tried to be faithful to him but now he’s allowing me to be sick, or my relationships to break down, or I’m facing crises in my life”.
Every day we pray in the Lord’s prayer thy will be done. But there are the occasions when we would far prefer our will to be done. God’s will is not always easy for us to accept. Think of the First Reading of today’s Mass from the Prophet Amos, the great prophet of justice, speaking in the name of God: “I hate, I despise your feasts, and I take no delight in your solemn assemblies….Take away from me the noise of your songs; to the melody of your harps I will not listen. But let justice roll down like waters, and righteousness like an ever-flowing stream…” (Amos 5:14ff).
It is not that God does not want our worship, our praise, our gratitude – it is when there is a misfit between our prayer and praise, and our practice in daily life. Just as we describe the celebration of the Eucharist as “the source and summit of Christian life”, what we say in prayer is meant to be reflected in what we do in all aspects of our lives. The Eucharist is not an end in itself, but rather an aspect of uniting the totality of our lives and actions with the sacrificial death and resurrection of Jesus. Our prayer, and most especially the Eucharist, is meant to have consequences in life, most especially in seeking justice, mercy and peace for all.
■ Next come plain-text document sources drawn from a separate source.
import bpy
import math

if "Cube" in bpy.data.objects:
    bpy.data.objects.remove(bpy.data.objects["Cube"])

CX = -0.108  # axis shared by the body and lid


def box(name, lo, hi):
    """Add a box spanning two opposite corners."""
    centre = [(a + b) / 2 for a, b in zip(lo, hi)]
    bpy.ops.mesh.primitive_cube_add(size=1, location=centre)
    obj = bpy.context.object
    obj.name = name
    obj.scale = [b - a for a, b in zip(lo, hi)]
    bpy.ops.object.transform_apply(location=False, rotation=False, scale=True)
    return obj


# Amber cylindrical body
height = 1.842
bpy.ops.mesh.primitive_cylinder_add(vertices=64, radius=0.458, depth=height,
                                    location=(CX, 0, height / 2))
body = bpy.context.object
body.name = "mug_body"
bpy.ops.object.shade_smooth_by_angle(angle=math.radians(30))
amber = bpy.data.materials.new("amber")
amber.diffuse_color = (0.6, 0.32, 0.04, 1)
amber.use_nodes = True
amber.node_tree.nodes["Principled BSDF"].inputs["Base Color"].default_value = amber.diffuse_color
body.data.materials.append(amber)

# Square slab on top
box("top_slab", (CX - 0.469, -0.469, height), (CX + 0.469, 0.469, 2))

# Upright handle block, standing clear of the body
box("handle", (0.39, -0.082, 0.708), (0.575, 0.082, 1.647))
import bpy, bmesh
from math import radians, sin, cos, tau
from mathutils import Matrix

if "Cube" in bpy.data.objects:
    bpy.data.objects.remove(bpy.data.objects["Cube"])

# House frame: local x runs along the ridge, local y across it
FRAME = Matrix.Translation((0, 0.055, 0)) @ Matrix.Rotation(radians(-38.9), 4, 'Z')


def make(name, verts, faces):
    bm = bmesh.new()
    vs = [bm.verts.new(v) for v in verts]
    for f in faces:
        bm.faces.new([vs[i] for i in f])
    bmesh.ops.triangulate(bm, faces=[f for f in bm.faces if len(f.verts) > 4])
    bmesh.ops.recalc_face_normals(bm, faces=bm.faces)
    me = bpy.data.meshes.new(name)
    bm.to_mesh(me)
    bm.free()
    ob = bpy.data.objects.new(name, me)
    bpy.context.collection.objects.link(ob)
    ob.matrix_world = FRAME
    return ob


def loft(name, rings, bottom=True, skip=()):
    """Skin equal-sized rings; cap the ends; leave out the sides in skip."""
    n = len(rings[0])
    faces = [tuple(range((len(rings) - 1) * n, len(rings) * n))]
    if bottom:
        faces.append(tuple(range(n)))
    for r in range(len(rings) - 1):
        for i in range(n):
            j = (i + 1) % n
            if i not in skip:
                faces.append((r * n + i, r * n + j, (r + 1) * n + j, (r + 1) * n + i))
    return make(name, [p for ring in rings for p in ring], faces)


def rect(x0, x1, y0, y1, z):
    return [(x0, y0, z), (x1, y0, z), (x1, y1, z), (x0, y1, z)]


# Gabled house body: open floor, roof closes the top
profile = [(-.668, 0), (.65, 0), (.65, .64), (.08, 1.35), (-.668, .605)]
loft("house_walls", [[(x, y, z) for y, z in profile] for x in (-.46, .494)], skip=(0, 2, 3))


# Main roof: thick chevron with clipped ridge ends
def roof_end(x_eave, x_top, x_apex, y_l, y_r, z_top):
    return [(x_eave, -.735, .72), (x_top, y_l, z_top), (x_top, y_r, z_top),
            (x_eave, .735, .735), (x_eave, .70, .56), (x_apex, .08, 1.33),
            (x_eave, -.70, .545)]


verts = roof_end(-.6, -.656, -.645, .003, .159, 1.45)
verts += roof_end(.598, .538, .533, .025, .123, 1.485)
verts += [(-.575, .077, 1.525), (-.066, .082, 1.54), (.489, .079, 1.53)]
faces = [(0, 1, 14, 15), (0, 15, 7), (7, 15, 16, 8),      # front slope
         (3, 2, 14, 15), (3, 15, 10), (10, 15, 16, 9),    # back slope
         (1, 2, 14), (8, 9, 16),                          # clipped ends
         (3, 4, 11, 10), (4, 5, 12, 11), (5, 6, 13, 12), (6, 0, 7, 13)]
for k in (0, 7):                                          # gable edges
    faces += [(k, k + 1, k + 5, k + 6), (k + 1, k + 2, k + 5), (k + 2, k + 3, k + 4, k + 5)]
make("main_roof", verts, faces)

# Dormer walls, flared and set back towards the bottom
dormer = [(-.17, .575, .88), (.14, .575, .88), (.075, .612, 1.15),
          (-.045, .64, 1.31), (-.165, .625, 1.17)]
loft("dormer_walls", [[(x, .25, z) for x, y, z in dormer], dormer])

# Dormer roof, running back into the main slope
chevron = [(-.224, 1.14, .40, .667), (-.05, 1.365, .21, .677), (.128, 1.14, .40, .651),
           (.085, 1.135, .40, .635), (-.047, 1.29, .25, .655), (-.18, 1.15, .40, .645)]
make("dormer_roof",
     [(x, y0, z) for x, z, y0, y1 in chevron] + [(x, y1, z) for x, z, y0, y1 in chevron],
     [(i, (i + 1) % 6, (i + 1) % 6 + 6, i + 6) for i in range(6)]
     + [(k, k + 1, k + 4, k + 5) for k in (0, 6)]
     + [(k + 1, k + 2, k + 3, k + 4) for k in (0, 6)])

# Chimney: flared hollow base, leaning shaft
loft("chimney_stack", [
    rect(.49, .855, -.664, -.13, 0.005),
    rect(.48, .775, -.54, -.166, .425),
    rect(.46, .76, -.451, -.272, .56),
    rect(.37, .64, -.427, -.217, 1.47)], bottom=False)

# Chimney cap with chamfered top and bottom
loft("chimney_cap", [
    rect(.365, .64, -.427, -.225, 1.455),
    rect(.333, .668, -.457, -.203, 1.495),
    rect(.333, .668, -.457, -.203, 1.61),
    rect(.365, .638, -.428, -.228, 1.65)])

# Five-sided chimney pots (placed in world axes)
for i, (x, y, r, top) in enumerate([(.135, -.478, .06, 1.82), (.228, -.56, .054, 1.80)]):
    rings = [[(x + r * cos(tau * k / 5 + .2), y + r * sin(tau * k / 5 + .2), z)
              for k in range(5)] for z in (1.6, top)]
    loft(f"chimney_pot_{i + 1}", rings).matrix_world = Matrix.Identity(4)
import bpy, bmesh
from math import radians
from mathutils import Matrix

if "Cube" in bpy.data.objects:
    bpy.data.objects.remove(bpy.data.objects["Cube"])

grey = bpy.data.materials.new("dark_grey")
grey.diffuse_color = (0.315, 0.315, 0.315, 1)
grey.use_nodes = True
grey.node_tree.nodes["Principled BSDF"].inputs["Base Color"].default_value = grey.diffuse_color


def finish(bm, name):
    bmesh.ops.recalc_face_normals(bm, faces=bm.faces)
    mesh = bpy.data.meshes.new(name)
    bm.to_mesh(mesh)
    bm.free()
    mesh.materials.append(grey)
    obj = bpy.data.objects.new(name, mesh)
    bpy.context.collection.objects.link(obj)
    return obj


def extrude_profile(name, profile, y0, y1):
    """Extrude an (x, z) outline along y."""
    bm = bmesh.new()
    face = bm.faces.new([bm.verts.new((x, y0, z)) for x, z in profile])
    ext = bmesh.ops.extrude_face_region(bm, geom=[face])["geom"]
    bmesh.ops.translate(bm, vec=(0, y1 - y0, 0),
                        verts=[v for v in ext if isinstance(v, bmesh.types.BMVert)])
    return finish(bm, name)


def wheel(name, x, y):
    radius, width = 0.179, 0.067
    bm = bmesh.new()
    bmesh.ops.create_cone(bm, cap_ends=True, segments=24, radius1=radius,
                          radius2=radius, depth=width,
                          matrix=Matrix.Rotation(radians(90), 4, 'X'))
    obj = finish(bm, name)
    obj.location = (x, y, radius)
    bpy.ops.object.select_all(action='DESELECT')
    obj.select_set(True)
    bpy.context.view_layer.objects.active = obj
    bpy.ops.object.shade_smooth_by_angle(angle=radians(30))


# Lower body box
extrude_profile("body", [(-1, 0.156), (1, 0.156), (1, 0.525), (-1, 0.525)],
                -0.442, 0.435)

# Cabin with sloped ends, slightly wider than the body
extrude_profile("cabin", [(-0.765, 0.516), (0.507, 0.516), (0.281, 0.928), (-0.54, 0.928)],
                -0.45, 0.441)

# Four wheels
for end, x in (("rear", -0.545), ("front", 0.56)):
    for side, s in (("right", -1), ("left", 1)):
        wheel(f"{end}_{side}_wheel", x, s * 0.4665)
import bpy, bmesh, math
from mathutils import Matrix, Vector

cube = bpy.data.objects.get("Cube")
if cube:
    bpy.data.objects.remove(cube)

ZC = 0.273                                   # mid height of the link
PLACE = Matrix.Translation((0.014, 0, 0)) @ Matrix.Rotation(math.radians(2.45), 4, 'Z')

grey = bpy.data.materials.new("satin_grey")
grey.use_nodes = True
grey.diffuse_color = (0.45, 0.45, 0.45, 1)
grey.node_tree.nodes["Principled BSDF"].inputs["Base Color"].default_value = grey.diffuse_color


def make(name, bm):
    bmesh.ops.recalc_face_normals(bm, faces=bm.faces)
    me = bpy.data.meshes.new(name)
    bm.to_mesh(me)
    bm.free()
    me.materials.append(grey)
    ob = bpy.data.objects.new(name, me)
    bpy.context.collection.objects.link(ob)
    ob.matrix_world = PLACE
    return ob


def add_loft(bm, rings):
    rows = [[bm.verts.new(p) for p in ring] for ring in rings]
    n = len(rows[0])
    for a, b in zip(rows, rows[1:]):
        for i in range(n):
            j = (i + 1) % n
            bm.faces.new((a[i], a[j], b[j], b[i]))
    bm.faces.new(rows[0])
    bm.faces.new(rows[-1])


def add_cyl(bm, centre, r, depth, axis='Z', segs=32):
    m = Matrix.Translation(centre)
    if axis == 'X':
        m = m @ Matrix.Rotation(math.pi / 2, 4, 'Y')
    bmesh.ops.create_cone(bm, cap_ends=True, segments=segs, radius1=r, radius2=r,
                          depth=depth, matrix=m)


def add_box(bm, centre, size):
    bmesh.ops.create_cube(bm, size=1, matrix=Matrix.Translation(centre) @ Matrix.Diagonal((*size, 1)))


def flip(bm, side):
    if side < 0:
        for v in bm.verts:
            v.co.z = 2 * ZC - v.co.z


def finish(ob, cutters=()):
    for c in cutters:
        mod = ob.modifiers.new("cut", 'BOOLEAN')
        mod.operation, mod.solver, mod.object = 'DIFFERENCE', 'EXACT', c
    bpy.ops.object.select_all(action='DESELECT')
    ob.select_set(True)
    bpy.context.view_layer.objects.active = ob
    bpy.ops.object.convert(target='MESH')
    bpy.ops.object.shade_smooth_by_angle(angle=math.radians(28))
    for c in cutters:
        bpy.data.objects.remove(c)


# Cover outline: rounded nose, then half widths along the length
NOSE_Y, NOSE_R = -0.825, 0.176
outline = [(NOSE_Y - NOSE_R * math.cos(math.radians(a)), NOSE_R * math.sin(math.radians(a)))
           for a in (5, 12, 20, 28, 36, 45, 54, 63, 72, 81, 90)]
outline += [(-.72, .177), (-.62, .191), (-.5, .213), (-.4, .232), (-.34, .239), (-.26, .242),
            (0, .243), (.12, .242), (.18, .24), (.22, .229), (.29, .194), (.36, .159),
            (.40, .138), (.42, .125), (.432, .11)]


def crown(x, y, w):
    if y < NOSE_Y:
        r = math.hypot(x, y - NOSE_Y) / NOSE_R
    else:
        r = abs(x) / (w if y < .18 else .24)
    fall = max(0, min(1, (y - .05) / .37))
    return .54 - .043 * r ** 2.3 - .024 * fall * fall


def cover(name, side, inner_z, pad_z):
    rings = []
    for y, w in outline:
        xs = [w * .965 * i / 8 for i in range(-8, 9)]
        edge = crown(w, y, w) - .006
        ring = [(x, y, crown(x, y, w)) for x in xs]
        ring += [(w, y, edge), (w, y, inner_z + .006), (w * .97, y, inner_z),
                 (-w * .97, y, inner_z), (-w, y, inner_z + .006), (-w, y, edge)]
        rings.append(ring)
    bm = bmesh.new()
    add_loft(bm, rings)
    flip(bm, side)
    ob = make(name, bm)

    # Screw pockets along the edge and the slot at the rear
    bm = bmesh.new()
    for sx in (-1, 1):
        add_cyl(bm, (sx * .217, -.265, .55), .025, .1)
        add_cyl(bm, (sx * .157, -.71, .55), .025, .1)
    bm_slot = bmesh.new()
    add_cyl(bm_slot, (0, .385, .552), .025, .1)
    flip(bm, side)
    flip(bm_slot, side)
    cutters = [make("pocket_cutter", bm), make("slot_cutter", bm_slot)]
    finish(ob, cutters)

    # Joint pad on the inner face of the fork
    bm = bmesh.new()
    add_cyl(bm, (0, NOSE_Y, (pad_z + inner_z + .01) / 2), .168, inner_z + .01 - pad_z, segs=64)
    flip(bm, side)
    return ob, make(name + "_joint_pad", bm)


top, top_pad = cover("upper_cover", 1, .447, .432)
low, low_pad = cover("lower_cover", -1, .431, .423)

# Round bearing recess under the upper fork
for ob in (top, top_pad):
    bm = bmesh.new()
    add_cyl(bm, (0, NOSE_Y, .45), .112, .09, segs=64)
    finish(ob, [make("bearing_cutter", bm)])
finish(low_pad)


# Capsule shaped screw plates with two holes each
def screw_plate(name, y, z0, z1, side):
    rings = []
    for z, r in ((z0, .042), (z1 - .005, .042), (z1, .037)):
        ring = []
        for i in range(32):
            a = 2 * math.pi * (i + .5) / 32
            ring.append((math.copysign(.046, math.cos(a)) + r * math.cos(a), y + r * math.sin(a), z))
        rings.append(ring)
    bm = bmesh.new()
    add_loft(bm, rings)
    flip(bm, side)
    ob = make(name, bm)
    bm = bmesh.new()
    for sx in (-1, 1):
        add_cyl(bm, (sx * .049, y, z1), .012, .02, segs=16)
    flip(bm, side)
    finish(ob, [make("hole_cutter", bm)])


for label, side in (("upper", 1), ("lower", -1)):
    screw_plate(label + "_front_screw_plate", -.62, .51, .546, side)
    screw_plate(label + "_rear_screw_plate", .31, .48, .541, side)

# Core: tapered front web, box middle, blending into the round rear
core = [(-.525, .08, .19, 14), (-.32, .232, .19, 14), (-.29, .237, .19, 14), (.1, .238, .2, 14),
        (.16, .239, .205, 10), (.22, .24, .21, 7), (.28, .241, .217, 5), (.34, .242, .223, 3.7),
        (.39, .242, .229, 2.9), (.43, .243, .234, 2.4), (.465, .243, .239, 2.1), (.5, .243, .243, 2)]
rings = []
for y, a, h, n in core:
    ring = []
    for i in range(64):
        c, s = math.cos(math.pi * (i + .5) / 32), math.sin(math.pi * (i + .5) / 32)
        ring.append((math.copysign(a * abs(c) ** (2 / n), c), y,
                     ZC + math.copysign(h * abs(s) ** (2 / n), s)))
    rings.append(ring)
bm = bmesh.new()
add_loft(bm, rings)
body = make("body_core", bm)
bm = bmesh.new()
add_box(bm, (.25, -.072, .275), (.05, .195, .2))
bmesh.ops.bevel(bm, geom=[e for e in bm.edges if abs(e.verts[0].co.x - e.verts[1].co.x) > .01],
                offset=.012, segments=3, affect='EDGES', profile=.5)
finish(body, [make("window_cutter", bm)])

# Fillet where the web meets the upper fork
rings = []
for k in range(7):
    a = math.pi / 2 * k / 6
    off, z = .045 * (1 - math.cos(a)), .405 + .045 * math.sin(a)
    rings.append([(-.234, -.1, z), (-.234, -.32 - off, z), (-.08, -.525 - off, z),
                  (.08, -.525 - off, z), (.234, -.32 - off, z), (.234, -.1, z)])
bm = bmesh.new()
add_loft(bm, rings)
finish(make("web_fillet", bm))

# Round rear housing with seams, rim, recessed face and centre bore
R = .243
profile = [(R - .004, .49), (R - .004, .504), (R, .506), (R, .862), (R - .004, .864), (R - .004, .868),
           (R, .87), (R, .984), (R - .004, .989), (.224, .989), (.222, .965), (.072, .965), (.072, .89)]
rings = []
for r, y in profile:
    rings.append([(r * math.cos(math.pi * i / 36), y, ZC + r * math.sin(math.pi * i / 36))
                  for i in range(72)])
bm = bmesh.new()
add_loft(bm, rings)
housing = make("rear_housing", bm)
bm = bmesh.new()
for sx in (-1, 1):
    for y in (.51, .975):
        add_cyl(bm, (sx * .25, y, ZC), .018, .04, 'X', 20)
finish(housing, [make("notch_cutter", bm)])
The long and the short of it is that it is no easy thing to really want the will of God to be done. That’s why there will be times when we may wish consciously, or act in an unconscious way, hoping that God would just go away. It is not just pagans, atheists or agnostics that wish that, but there are parts of our own life that we don’t want God to touch, We need to pray hard that God will be especially present at those times, so that we may overcome ourselves, and not to be overcome by our will that God would sometimes just leave us be. That is why we pray that God’s light will dispel the most hidden places of darkness within ourselves.
Let us now pray for God’s blessing:
The Lord be with you R/ And with your spirit
All powerful God, loving, tender and merciful, look kindly on your children and bend our hearts to your will, that no matter how difficult it may be, we will always accept what you ask of us, and submit to you, knowing that you will never harm us or ask us to bear a cross that is too heavy for us. We make this prayer through Our Lord Jesus Christ R/Amen
May Almighty God bless you, the Father, the Son and the Holy Spirit R/ Amen